Would somebody like to tell me what’s going on with the weather this year? Snow, snow, more snow, gloom & doom, MORE SNOW, cold temps, high winds, a frigid May, a sudden and alarming heat wave, TORNADOS, FOR PETE’S SAKE, and now it’s chilly again. I refuse to believe it is actually June 3rd. 56 degrees does not a June make, although I am gratified to see them forecasting 70 over the weekend and 75 on Tuesday.
As for the tornados, yes, whatever dear readers I have, we here in Quincy are just fine. I was mostly calm until I saw the footage from Springfield, MA, (WARNING: This video is not for the faint of heart; start at about 25 seconds for the scariest footage I’ve ever seen) and then I said to Jim perhaps we should round up some flashlights and think about putting Amy’s crate down in the basement just in case.
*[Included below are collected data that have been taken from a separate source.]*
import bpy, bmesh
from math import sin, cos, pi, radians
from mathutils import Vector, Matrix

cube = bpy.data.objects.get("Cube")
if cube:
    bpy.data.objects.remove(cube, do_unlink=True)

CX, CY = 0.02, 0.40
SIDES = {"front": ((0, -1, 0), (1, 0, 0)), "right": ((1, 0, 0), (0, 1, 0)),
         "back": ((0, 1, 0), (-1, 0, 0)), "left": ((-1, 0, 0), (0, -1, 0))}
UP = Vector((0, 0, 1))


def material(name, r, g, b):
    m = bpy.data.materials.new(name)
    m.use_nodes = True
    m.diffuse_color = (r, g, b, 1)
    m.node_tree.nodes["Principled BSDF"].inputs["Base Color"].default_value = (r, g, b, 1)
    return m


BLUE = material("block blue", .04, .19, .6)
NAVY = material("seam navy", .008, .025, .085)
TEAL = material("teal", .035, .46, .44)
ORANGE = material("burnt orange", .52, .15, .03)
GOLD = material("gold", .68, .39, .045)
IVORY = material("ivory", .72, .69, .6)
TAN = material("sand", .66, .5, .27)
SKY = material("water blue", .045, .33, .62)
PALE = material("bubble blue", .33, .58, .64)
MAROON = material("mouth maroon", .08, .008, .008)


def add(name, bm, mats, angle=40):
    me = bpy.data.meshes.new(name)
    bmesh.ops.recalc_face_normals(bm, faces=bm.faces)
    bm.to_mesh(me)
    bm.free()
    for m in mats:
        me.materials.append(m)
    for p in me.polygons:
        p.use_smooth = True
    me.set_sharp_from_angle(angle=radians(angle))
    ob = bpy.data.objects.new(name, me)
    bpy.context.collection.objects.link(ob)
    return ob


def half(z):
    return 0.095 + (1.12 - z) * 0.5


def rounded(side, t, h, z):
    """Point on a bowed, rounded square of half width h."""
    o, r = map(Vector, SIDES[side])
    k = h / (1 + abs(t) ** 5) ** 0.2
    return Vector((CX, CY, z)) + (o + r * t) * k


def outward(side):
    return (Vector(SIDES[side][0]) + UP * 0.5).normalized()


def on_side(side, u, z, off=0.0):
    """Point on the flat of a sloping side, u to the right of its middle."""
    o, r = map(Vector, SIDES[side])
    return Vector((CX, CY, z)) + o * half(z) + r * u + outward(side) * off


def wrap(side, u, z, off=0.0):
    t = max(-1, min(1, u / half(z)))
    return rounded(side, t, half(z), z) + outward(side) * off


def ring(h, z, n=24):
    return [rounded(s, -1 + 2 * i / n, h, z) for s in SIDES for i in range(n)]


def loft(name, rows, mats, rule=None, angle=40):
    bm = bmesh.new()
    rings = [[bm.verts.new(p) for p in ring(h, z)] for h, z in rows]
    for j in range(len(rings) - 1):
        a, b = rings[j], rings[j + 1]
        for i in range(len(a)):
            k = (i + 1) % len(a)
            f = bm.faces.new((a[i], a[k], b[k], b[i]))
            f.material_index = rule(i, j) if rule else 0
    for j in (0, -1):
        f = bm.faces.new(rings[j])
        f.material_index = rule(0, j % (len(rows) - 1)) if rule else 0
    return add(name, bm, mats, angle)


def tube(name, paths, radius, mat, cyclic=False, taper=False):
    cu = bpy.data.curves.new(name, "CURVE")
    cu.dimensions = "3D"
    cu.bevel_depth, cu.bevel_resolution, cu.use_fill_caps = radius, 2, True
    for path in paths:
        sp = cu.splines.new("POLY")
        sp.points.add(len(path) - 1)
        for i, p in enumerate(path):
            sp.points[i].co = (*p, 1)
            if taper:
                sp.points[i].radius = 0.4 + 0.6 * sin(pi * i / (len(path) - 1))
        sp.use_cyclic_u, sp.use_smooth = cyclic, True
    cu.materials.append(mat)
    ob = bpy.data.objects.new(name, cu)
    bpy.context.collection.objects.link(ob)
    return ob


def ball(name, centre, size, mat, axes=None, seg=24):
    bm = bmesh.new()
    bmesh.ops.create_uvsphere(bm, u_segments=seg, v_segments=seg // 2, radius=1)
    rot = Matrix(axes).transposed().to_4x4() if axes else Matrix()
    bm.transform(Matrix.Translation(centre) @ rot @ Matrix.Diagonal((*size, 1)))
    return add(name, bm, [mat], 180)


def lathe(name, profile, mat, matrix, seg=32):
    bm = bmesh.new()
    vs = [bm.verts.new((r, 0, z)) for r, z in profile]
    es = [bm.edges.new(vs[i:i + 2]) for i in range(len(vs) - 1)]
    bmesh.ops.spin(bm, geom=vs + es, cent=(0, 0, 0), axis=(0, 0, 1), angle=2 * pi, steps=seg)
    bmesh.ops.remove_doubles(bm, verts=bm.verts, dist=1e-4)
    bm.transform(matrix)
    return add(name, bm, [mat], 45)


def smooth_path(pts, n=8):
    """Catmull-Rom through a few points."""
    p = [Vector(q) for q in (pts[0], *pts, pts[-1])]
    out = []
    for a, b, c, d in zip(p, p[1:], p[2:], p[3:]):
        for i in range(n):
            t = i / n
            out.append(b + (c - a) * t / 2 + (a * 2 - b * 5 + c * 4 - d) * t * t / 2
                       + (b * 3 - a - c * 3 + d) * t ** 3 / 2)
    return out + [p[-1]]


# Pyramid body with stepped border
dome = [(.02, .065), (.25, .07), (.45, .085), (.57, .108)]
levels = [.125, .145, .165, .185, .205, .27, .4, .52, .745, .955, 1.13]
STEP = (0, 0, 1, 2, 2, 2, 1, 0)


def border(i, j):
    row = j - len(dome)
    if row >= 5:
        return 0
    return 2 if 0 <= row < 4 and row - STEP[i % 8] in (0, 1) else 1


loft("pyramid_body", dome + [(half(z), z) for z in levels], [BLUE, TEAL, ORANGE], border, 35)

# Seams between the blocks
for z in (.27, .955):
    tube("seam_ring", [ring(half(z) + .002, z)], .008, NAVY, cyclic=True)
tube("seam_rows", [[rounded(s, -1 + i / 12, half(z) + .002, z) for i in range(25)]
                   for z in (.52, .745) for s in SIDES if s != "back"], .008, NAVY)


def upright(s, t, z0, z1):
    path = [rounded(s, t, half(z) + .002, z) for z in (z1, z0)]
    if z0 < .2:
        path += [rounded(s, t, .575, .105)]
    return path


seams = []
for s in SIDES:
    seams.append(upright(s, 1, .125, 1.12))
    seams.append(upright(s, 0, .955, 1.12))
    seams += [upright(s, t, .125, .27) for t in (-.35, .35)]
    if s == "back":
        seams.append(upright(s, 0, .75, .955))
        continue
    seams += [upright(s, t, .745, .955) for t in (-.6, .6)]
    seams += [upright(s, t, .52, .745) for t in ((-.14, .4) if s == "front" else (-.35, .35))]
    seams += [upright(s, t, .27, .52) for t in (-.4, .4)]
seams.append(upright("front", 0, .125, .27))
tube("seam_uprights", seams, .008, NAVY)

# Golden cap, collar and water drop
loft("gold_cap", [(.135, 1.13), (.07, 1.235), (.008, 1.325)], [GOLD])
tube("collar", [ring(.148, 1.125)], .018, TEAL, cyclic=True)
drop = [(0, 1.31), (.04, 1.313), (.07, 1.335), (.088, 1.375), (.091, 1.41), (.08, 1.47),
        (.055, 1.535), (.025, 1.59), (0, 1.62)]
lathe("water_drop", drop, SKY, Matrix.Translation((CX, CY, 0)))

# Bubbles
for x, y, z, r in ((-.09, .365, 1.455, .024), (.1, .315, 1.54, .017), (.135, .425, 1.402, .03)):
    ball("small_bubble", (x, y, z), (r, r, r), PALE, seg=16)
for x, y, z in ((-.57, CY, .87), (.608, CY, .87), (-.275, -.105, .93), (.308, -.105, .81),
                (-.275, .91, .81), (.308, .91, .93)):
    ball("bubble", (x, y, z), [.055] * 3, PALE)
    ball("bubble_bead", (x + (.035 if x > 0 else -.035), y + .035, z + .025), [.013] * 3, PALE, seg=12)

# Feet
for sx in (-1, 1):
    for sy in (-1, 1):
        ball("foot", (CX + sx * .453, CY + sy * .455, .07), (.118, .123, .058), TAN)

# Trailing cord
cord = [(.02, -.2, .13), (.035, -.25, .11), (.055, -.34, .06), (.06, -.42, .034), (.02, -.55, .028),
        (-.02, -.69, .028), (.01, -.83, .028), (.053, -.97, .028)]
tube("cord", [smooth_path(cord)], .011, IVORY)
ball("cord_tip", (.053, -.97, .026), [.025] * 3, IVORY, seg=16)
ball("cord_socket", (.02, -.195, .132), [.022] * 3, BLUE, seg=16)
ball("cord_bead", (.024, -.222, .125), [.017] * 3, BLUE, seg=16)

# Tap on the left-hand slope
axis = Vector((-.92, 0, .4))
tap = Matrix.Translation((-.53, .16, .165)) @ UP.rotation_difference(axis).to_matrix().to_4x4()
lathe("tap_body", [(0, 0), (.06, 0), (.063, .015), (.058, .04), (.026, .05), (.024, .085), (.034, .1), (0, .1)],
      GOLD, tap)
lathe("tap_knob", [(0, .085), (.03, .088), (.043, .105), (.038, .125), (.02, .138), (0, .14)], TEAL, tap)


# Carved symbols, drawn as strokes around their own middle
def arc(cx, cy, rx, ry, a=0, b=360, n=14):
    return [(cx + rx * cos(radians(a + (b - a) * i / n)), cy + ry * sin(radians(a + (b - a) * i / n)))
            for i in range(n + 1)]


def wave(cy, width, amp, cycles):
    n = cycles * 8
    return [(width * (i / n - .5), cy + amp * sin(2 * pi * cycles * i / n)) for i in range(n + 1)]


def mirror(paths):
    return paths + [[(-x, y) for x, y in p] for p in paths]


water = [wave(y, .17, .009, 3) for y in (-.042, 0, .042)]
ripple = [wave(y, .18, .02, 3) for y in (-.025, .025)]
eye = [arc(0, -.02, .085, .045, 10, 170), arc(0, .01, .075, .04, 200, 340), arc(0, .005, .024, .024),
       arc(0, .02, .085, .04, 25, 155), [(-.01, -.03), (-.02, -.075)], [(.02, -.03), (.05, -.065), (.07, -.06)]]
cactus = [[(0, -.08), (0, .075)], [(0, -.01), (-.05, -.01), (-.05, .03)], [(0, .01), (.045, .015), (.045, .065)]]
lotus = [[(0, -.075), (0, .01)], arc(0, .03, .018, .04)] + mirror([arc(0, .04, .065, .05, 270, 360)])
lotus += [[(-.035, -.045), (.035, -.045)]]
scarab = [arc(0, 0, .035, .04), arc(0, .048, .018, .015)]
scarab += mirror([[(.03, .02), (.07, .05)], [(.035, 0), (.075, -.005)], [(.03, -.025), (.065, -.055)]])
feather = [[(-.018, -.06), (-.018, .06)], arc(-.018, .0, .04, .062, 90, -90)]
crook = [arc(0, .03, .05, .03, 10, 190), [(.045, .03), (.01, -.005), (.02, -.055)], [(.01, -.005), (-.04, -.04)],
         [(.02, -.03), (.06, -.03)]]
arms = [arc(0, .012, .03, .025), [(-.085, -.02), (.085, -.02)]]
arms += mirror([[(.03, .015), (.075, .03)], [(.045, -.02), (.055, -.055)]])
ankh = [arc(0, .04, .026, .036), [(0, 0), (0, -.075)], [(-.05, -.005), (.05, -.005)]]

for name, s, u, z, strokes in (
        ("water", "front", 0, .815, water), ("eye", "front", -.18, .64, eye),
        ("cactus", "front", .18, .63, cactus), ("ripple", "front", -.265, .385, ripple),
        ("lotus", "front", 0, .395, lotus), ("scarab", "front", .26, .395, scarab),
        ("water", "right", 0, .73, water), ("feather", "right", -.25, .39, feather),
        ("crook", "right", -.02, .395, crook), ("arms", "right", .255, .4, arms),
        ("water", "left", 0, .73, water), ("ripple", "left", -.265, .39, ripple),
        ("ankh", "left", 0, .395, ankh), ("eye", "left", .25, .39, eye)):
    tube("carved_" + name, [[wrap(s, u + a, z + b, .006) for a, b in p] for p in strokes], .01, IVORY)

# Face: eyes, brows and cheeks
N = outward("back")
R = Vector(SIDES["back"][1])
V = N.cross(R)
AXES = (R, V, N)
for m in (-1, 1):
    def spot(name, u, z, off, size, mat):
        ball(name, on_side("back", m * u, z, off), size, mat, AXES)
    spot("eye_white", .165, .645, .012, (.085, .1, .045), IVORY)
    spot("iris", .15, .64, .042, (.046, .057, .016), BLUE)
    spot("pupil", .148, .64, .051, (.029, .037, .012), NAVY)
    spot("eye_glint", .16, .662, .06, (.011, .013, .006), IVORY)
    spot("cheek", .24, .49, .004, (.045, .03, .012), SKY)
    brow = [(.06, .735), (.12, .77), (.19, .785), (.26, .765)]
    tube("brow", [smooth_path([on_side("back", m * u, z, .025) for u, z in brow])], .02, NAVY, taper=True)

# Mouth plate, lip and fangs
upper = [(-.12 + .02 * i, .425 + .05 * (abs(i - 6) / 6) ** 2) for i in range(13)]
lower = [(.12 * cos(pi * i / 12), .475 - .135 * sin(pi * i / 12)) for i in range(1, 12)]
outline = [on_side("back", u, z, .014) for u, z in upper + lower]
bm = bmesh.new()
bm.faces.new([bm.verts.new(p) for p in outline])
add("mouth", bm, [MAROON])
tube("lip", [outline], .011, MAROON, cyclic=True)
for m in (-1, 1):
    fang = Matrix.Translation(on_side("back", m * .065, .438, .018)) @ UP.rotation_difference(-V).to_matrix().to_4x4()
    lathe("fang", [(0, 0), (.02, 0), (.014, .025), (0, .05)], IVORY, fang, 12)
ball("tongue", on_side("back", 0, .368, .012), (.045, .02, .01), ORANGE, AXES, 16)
We took a number of walks around the neighborhood between 2 and 8 PM, trying to assess the weather, the speed of the wind, the temperature, and contemplating the effect of the ocean air mass beside us. My best friend a little to the south-west said weather was absolutely awful at her place, even though we only had ominous skies and blustery winds at ours. I checked the local Doppler and determined that she’d be stuck in yucky rains for the rest of the evening, but it would descend on our town around 10 PM, and be gone by 10:15 or 10:30.
Around 9 PM, I decided to stop getting all wound up watching Governor Patrick hold press conferences, and switched to the Bruins-Canucks Game 1 coverage. Jim went out to stack debris from out latest home improvement projects between the shed and the fence, and secure the trash cans and patio chairs. By 9:30 the thunder and lightning were so intense, I asked him to come inside with whatever was left undone, undone, and also popped Amy in to her collar with tags and flashing heart-shaped safety light, just in case. Whereas she had been as calm as gelatin beforehand, having her collar put on made her very excited and barky. No, we’re not going anywhere, Pup-Pup, I told her. She also decided at this point that her pack was going to be sticking together, no being in separate rooms, “separate rooms” meaning behind a closed door or not immediately in line-of-sight. Jim went on to the front porch to watch the storm come down, and when he closed the door (to keep me from being made more antsy by the light show) Amy went nutty. She much preferred being able to see us both from her preferred vantage point smack in the front doorway.
“Wow, it looks like the lightning is hitting that power station on Sea Street! Or should I not tell you that?”
At 9:45 it was loud, and flashy, not quite like a freight train bearing down on us, but I sort of felt how you would imagine a fish in a fish tank would feel when someone tapped on the glass.
And by 10:15, it was gone. Just — over. Off to the east and south, off to Nantasket behind us and the Atlantic Ocean beyond, the South Coast and Outer Cape. We uncollared Amy, who plopped in her usual spot half under the coffee table and fell in to a deep sleep. We had the last two slices of lemon pie that I’d made last weekend. We watched the Bruins lose with 18.5 seconds to go.
I went to bed, wondering what the tree damage might be in the morning (as it turned out, none whatsoever) and thankful we weren’t among those far to the west, reminded of why I’ll take high tides and Nor’easters on the coast over the picturesque rolling hills of the Berkshires anyday.